The swearing-in of House members took just a couple minutes. Then for more than an hour, House members introduced family members and friends.
Shannon, presiding in the speaker's chair for the first time, said there is no need for a special session. A spokesman for Gov. Mary Fallin said earlier that the governor is exploring the state's options on the health insurance exchange system.
“We're going to wait to hear the governor's announcement,” said Shannon, who was selected last week as House speaker-elect by House Republicans and is in line to be elected speaker when the House holds an organizational day Jan. 8. “Certainly she's going to lead the discussion. The ultimate decision is going to be hers about how we proceed, but there will be time during session for the Legislature to weigh in on this important issue and to push back against the federal government's intrusion.”
Rep. John Enns, R-Enid, said a special session would be time-consuming and expensive. Estimates are that a weeklong special session would cost about $115,000.
“My constituents do not want me to move forward on that,” said Enns, chairman of the House Public Health Committee. “We're kind of being put in a hard position because you have your constituents who you're supposed to represent saying don't do it and on the other hand you've got the federal government saying it's federal law — you've got to do it.”
New legislators, meanwhile, said they were excited and humbled to take on state challenges.
Rep.-elect Charles McCall, R-Atoka, resigned late Tuesday as Atoka's mayor.
“So far it's been really surreal,” said McCall, a third-generation banker who would like to work on budget or finance committees or subcommittees.
Rep.-elect Kay Floyd, D-Oklahoma City, said House Democrats, despite having their lowest numbers, can be effective.

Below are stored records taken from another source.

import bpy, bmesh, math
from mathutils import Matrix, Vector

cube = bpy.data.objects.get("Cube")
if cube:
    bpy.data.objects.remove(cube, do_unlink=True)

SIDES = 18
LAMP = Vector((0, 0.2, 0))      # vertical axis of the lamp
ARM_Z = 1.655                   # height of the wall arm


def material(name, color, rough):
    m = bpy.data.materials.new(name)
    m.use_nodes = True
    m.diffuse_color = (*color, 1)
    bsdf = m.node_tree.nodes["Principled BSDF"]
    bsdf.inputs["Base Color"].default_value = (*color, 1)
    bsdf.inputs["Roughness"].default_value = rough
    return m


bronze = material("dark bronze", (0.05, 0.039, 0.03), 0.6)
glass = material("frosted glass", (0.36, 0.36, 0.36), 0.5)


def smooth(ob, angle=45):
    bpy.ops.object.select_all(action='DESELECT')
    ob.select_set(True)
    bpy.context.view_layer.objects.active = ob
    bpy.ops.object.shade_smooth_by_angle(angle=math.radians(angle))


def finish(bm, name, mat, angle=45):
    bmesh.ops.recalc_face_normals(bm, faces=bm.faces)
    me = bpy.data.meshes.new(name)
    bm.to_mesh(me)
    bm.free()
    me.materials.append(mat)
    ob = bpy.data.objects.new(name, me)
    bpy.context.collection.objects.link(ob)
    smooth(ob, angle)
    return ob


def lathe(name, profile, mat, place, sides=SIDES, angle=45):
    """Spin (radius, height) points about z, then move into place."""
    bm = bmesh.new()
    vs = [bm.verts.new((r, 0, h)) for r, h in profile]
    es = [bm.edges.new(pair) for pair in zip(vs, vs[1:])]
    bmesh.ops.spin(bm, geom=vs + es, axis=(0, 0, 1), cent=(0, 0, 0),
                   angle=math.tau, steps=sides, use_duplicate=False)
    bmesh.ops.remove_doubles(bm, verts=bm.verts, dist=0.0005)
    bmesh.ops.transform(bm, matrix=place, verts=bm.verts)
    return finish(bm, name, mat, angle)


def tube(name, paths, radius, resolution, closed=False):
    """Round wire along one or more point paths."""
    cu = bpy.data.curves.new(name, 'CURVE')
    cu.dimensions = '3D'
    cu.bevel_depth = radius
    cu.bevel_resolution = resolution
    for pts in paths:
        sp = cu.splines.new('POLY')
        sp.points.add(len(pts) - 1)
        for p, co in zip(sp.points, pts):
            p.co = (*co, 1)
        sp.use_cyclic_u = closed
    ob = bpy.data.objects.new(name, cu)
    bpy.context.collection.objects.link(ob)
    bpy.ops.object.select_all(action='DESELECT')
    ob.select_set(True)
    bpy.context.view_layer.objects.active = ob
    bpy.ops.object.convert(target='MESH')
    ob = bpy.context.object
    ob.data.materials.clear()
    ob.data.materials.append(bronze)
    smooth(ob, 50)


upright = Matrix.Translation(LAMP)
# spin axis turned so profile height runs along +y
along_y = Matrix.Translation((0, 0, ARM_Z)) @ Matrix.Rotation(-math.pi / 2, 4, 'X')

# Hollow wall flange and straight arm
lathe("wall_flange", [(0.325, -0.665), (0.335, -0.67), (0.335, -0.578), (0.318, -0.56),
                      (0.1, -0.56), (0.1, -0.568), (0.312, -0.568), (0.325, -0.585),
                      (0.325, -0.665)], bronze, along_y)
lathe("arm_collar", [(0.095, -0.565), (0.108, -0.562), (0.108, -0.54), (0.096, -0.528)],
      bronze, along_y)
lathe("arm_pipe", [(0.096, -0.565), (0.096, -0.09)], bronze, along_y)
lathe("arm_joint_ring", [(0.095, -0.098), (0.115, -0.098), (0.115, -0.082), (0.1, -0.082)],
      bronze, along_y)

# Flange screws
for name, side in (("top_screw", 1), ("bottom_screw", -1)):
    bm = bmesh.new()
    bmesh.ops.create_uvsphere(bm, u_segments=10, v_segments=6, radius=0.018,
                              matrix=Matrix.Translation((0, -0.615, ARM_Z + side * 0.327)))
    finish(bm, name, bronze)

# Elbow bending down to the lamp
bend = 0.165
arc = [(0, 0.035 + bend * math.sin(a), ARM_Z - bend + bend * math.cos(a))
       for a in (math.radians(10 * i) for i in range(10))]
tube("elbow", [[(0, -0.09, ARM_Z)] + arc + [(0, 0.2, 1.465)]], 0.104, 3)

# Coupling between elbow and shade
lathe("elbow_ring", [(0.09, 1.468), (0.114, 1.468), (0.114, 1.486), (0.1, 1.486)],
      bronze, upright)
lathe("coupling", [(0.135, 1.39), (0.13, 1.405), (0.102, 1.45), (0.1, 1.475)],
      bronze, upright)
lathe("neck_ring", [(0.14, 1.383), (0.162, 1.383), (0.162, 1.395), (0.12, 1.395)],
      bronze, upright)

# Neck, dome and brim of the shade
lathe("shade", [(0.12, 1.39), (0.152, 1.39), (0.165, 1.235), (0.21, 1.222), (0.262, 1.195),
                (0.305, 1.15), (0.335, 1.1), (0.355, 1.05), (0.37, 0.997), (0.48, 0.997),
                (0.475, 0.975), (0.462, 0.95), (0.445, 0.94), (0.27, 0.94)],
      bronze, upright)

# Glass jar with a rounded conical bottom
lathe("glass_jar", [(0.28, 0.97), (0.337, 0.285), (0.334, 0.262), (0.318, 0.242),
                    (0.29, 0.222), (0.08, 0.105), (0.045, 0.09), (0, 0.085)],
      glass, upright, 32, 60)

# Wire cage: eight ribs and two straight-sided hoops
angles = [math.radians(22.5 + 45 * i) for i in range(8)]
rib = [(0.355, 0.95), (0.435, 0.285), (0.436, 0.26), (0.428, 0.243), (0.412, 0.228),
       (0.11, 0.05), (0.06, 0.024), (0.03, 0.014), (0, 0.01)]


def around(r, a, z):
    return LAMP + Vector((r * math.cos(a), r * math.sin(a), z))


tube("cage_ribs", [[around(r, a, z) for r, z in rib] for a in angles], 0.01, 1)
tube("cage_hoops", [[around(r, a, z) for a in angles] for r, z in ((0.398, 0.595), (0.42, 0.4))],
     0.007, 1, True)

“There are Republicans out there that want to work with Democrats and there are Democrats that want to work with Republicans,” Floyd said. “I think we've all seen that partisanship just doesn't move Oklahoma forward.”

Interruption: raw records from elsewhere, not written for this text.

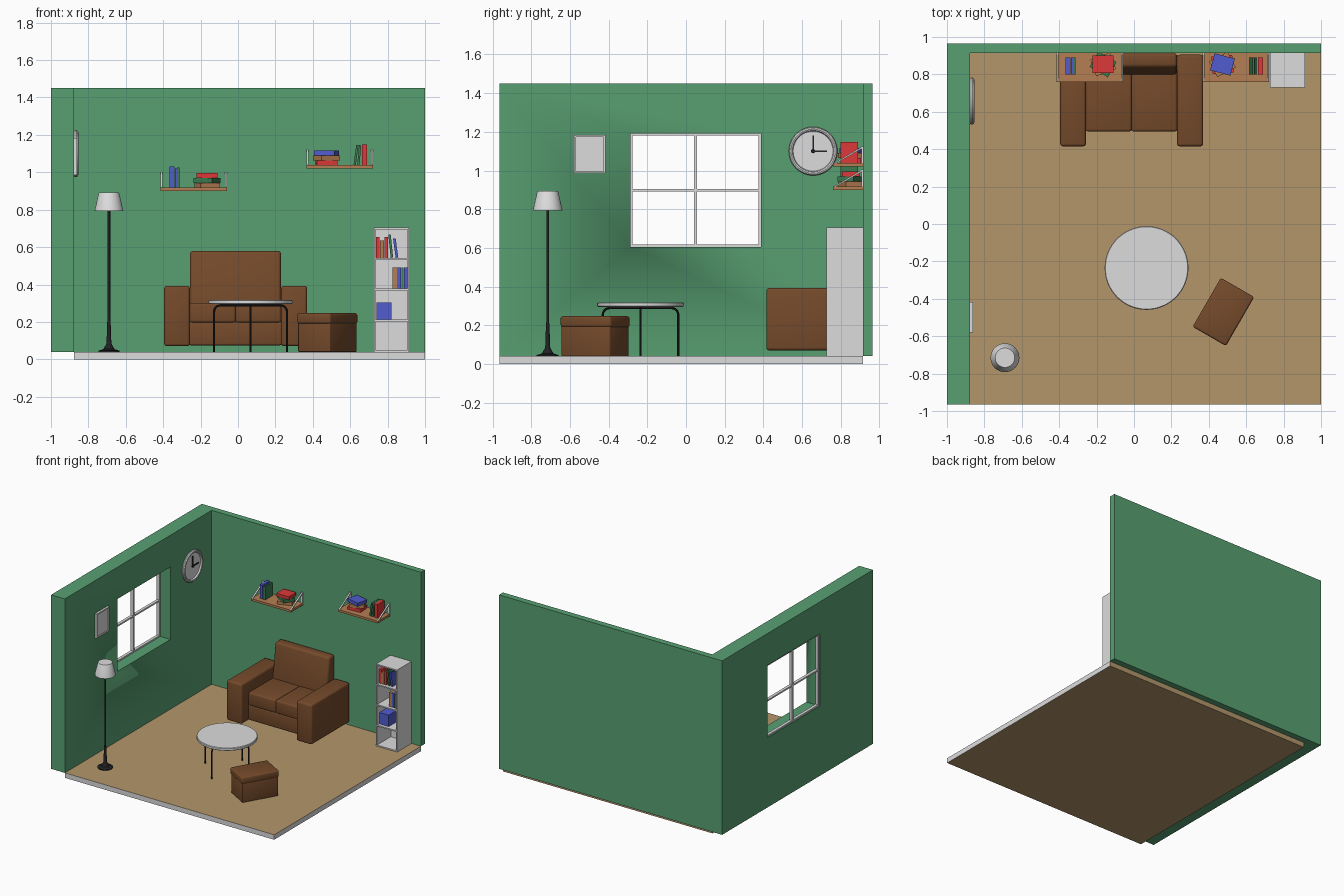
import bpy, bmesh, math
from mathutils import Matrix, Vector, Euler

if "Cube" in bpy.data.objects:
    bpy.data.objects.remove(bpy.data.objects["Cube"])


def material(name, r, g, b):
    m = bpy.data.materials.new(name)
    m.diffuse_color = (r, g, b, 1)
    m.use_nodes = True
    m.node_tree.nodes["Principled BSDF"].inputs["Base Color"].default_value = m.diffuse_color
    return m


WHITE = material("white", 0.72, 0.72, 0.72)
GREEN = material("wall green", 0.098, 0.352, 0.168)
FLOOR = material("floor tan", 0.456, 0.305, 0.147)
LEATHER = material("brown leather", 0.178, 0.069, 0.024)
WOOD = material("shelf wood", 0.46, 0.21, 0.085)
RED = material("book red", 0.72, 0.04, 0.04)
BLUE = material("book blue", 0.082, 0.107, 0.62)
LEAF = material("book green", 0.044, 0.202, 0.083)
BLACK = material("black metal", 0.015, 0.015, 0.017)


def finish(name, bm, mat, matrix=None):
    bmesh.ops.recalc_face_normals(bm, faces=bm.faces)
    me = bpy.data.meshes.new(name)
    bm.to_mesh(me)
    bm.free()
    ob = bpy.data.objects.new(name, me)
    bpy.context.collection.objects.link(ob)
    me.materials.append(mat)
    if matrix:
        ob.matrix_world = matrix
    smooth(ob)
    return ob


def activate(ob):
    bpy.ops.object.select_all(action='DESELECT')
    ob.select_set(True)
    bpy.context.view_layer.objects.active = ob


def smooth(ob):
    activate(ob)
    bpy.ops.object.shade_smooth_by_angle(angle=math.radians(35))


def prism(name, pts, axis, a, b, mat, bevel=0, matrix=None):
    """Extrude an outline: axis x takes (y, z) points, axis z takes (x, y)."""
    bm = bmesh.new()
    place = (lambda p, d: (d, p[0], p[1])) if axis == 'x' else (lambda p, d: (p[0], p[1], d))
    lo = [bm.verts.new(place(p, a)) for p in pts]
    hi = [bm.verts.new(place(p, b)) for p in pts]
    bm.faces.new(lo)
    bm.faces.new(hi)
    for i in range(len(pts)):
        j = (i + 1) % len(pts)
        bm.faces.new((lo[i], lo[j], hi[j], hi[i]))
    bmesh.ops.recalc_face_normals(bm, faces=bm.faces)
    if bevel:
        bmesh.ops.bevel(bm, geom=bm.edges[:], offset=bevel, segments=3, profile=0.5,
                        affect='EDGES', clamp_overlap=True)
    return finish(name, bm, mat, matrix)


def box(name, x, y, z, mat, bevel=0, turn=0, lean=0):
    c = Vector(((x[0] + x[1]) / 2, (y[0] + y[1]) / 2, (z[0] + z[1]) / 2))
    w, d, h = (x[1] - x[0]) / 2, (y[1] - y[0]) / 2, (z[1] - z[0]) / 2
    mtx = Matrix.Translation(c) @ Euler((0, math.radians(lean), math.radians(turn))).to_matrix().to_4x4()
    return prism(name, [(-w, -d), (w, -d), (w, d), (-w, d)], 'z', -h, h, mat, bevel, mtx)


def lathe(name, profile, mat, matrix, n=48):
    """Revolve (radius, height) points and cap both ends."""
    bm = bmesh.new()
    rings = [[bm.verts.new((r * math.cos(2 * math.pi * i / n), r * math.sin(2 * math.pi * i / n), z))
              for i in range(n)] for r, z in profile]
    for p, q in zip(rings, rings[1:]):
        for i in range(n):
            j = (i + 1) % n
            bm.faces.new((p[i], p[j], q[j], q[i]))
    bm.faces.new(rings[0])
    bm.faces.new(rings[-1])
    return finish(name, bm, mat, matrix)


# Floor slab, with white edges at front and right
floor = box("floor", (-0.877, 1), (-0.965, 0.915), (0, 0.04), FLOOR)
floor.data.materials.append(WHITE)
for f in floor.data.polygons:
    if f.normal.y < -0.5 or f.normal.x > 0.5:
        f.material_index = 1

# L-shaped wall with a window opening
walls = prism("walls", [(-1, -0.965), (-0.877, -0.965), (-0.877, 0.915), (1, 0.915),
                        (1, 0.965), (-1, 0.965)], 'z', 0.04, 1.45, GREEN)
WY, WZ = (-0.288, 0.387), (0.605, 1.192)
cutter = box("window_cutter", (-1.1, -0.8), WY, WZ, GREEN)
cutter.hide_render = True
mod = walls.modifiers.new("window", 'BOOLEAN')
mod.operation = 'DIFFERENCE'
mod.solver = 'EXACT'
mod.object = cutter
activate(walls)
bpy.ops.object.modifier_apply(modifier=mod.name)
bpy.data.objects.remove(cutter)

# Window frame and bars
FX = (-0.992, -0.968)
for i, y in enumerate((WY[0], 0.042, WY[1] - 0.012)):
    box(f"window_upright_{i}", FX, (y, y + (0.016 if i == 1 else 0.012)), WZ, WHITE)
for i, z in enumerate((WZ[0], 0.892, WZ[1] - 0.012)):
    box(f"window_rail_{i}", FX, WY, (z, z + 0.012), WHITE)

# Wall clock
on_wall = Matrix.Translation((-0.877, 0.657, 1.1)) @ Matrix.Rotation(math.pi / 2, 4, 'Y')
lathe("clock_case", [(0.12, 0), (0.126, 0.006), (0.126, 0.014), (0.121, 0.021), (0.114, 0.023),
                     (0.107, 0.02), (0.103, 0.009)], WHITE, on_wall)
box("clock_minute_hand", (-0.868, -0.861), (0.653, 0.661), (1.09, 1.18), BLACK)
box("clock_hour_hand", (-0.868, -0.861), (0.645, 0.73), (1.096, 1.104), BLACK)
lathe("clock_pin", [(0.011, 0.008), (0.011, 0.018)], BLACK, on_wall, 16)

# Picture in a frame
box("picture", (-0.877, -0.868), (-0.575, -0.42), (0.99, 1.18), WHITE)
for y in (-0.58, -0.426):
    box("picture_side", (-0.877, -0.86), (y, y + 0.01), (0.986, 1.184), WHITE)
for z in (0.986, 1.174):
    box("picture_rail", (-0.877, -0.86), (-0.57, -0.426), (z, z + 0.01), WHITE)

# Floor lamp
lamp = Matrix.Translation((-0.69, -0.715, 0))
lathe("lamp_stand", [(0.057, 0.04), (0.057, 0.046), (0.03, 0.054), (0.021, 0.07), (0.013, 0.085),
                     (0.009, 0.2), (0.007, 0.22), (0.007, 0.81)], BLACK, lamp, 32)
lathe("lamp_shade", [(0.077, 0.793), (0.055, 0.888), (0.052, 0.893)], WHITE, lamp)

# Sofa
for side, x in (("left", (-0.395, -0.257)), ("right", (0.23, 0.37))):
    box(f"sofa_arm_{side}", x, (0.415, 0.905), (0.07, 0.393), LEATHER, 0.015)
box("sofa_base", (-0.262, 0.235), (0.5, 0.905), (0.075, 0.2), LEATHER, 0.01)
for side, x in (("left", (-0.257, -0.013)), ("right", (-0.013, 0.23))):
    box(f"sofa_seat_{side}", x, (0.495, 0.84), (0.197, 0.302), LEATHER, 0.012)
prism("sofa_back", [(0.785, 0.19), (0.912, 0.19), (0.915, 0.58), (0.838, 0.58)], 'x',
      -0.257, 0.23, LEATHER, 0.018)

# Round table on two crossing bent hoops
table = Matrix.Translation((0.067, -0.235, 0))
lathe("table_top", [(0.22, 0.295), (0.224, 0.299), (0.224, 0.314), (0.22, 0.318)], WHITE, table, 64)
R, TOP, BEND = 0.195, 0.289, 0.035
arc = [(R - BEND + BEND * math.cos(a * math.pi / 12), TOP - BEND + BEND * math.sin(a * math.pi / 12))
       for a in range(7)]
path = [(R, 0.04)] + arc
path += [(-x, z) for x, z in reversed(path)]
for k in range(2):
    cu = bpy.data.curves.new(f"table_hoop_{k}", 'CURVE')
    cu.dimensions = '3D'
    cu.bevel_depth = 0.006
    cu.bevel_resolution = 2
    cu.use_fill_caps = True
    sp = cu.splines.new('POLY')
    sp.points.add(len(path) - 1)
    for p, (x, z) in zip(sp.points, path):
        p.co = (x, 0, z, 1)
    cu.materials.append(BLACK)
    hoop = bpy.data.objects.new(f"table_hoop_{k}", cu)
    bpy.context.collection.objects.link(hoop)
    hoop.matrix_world = table @ Matrix.Rotation(k * math.pi / 2, 4, 'Z')
    activate(hoop)
    bpy.ops.object.convert(target='MESH')
    smooth(bpy.context.object)

# Footstool
box("stool_body", (0.333, 0.623), (-0.569, -0.371), (0.04, 0.2), LEATHER, 0.006, turn=60)
box("stool_lid", (0.327, 0.629), (-0.573, -0.367), (0.19, 0.247), LEATHER, 0.012, turn=60)

# Bookcase
CX, CY = (0.727, 0.915), (0.727, 0.914)
for side, x in (("left", CX[0]), ("right", CX[1] - 0.009)):
    box(f"bookcase_{side}", (x, x + 0.009), CY, (0.04, 0.705), WHITE)
box("bookcase_back", CX, (0.905, 0.914), (0.04, 0.705), WHITE)
for i, z in enumerate((0.04, 0.202, 0.368, 0.533, 0.695)):
    box(f"bookcase_shelf_{i}", (CX[0] + 0.009, CX[1] - 0.009), (0.73, 0.905), (z, z + 0.01), WHITE)


def upright(name, x0, x1, z0, z1, mat, y=(0.8, 0.89), lean=0):
    box(name, (x0, x1), y, (z0, z1), mat, lean=lean)


# Books in the bookcase
BY = (0.755, 0.875)
for x0, x1, h, mat, lean in ((0.737, 0.757, 0.112, RED, 0), (0.758, 0.781, 0.092, WOOD, 0),
                             (0.783, 0.803, 0.11, RED, 0), (0.81, 0.823, 0.125, LEAF, -6),
                             (0.836, 0.85, 0.104, BLUE, -8)):
    upright("top_row_book", x0, x1, 0.543, 0.543 + h, mat, BY, lean)
for x0, x1, mat in ((0.826, 0.85, WOOD), (0.851, 0.872, BLUE), (0.873, 0.886, LEAF), (0.887, 0.905, BLUE)):
    upright("middle_row_book", x0, x1, 0.378, 0.49, mat, BY)
box("storage_box", (0.74, 0.822), BY, (0.212, 0.305), BLUE)

# Two wall shelves with brackets at the ends
for n, (x0, x1, z) in enumerate(((-0.415, -0.058, 0.9), (0.365, 0.722, 1.02))):
    box(f"wall_shelf_{n}", (x0, x1), (0.76, 0.915), (z, z + 0.018), WOOD)
    for x in (x0, x1 - 0.012):
        box("bracket_upright", (x, x + 0.012), (0.907, 0.915), (z, z + 0.105), WHITE)
        prism("bracket_brace", [(0.765, z + 0.018), (0.778, z + 0.018), (0.912, z + 0.095),
                                (0.912, z + 0.105)], 'x', x, x + 0.012, WHITE)

# Upright books on the wall shelves
upright("shelf_book_a", -0.365, -0.34, 0.918, 1.03, BLUE)
upright("shelf_book_b", -0.338, -0.327, 0.918, 1.02, BLUE)
upright("shelf_book_c", -0.326, -0.314, 0.918, 1.025, LEAF)
upright("shelf_book_d", 0.625, 0.637, 1.04, 1.146, LEAF, lean=8)
upright("shelf_book_e", 0.642, 0.654, 1.038, 1.145, LEAF, lean=5)
upright("shelf_book_f", 0.662, 0.69, 1.038, 1.148, RED)

# Stacked books, each turned a little
for cx, z, stack in ((-0.165, 0.918, ((WOOD, 20), (LEAF, -30), (RED, 0))),
                     (0.473, 1.038, ((RED, 5), (WOOD, 28), (BLUE, -15)))):
    for i, (mat, turn) in enumerate(stack):
        z0 = z + i * 0.026
        box("stacked_book", (cx - 0.056, cx + 0.056), (0.806, 0.9), (z0, z0 + 0.0255), mat, turn=turn)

Rep.-elect David Perryman, D-Chickasha, also is optimistic.
“Hopefully we can overcome some partisan bickering and come together to address some real issues,” he said. “We've got to determine what we're going to do with regard to the federal mandates on health care and we've got real needs in Oklahoma in regards to our educational systems.”
Rep.-elect Katie Henke, R-Tulsa, who lost her bid for a House seat by three votes in an April special election and won by one vote in a recount that eventually wasn't counted, said she was glad to be a member of the House.

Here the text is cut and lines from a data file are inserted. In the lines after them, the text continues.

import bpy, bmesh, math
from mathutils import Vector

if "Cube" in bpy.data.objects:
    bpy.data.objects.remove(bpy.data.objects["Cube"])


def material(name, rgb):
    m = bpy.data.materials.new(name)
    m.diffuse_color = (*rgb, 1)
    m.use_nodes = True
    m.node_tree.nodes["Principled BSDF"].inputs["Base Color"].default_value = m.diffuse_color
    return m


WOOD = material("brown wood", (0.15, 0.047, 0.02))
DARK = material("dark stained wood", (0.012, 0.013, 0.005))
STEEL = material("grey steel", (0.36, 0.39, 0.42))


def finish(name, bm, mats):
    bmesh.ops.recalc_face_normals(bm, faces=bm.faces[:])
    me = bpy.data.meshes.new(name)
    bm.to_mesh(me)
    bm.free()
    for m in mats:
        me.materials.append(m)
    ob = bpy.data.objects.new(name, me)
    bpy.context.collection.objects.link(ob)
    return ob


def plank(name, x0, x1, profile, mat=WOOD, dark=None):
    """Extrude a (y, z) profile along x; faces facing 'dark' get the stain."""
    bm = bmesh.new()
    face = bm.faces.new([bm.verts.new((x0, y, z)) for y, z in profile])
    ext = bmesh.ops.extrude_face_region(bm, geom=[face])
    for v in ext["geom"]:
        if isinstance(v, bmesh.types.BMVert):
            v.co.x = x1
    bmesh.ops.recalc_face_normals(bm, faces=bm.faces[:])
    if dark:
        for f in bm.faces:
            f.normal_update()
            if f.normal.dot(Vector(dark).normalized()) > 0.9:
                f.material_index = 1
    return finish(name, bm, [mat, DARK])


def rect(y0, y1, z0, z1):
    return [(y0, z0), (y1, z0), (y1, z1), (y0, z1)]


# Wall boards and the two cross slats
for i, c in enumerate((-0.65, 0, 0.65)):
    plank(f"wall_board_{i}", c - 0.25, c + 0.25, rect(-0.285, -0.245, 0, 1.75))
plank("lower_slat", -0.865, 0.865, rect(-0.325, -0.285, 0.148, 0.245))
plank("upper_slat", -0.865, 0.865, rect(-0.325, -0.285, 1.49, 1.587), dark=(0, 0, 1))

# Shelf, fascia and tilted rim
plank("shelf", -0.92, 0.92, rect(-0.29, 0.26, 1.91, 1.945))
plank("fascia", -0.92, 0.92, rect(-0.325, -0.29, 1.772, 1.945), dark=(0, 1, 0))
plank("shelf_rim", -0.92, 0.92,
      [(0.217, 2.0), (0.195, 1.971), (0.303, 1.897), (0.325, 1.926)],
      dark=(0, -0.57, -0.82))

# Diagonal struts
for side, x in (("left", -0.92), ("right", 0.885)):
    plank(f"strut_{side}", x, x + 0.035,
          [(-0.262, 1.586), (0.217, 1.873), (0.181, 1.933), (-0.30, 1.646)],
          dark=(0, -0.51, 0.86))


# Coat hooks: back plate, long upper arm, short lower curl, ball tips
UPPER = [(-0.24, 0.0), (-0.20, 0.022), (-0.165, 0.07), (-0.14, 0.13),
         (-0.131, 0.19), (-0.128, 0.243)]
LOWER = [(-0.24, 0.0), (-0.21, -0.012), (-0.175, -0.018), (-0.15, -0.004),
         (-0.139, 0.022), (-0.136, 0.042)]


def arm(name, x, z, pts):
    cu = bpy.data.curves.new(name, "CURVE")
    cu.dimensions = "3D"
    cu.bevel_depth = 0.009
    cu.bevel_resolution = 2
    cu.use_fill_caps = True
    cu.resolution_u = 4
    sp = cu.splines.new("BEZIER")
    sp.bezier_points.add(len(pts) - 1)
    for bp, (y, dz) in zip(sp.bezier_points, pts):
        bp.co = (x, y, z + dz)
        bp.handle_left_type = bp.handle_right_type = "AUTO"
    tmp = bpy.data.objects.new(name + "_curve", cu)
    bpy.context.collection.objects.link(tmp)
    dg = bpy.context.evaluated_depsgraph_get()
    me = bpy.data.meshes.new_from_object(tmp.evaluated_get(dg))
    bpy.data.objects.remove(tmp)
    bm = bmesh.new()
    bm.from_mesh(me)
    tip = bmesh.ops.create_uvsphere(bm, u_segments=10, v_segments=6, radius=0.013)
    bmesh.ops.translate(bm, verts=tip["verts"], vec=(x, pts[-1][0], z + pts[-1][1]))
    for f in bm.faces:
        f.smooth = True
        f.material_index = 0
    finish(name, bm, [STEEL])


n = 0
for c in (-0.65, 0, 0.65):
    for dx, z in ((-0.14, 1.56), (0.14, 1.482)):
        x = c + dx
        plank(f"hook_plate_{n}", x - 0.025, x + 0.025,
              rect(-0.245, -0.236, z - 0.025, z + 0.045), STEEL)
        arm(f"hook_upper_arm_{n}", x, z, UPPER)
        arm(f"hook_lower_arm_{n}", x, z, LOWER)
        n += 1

“I'm thrilled to be not campaigning anymore,” Henke said. “I'm ready to get to work.”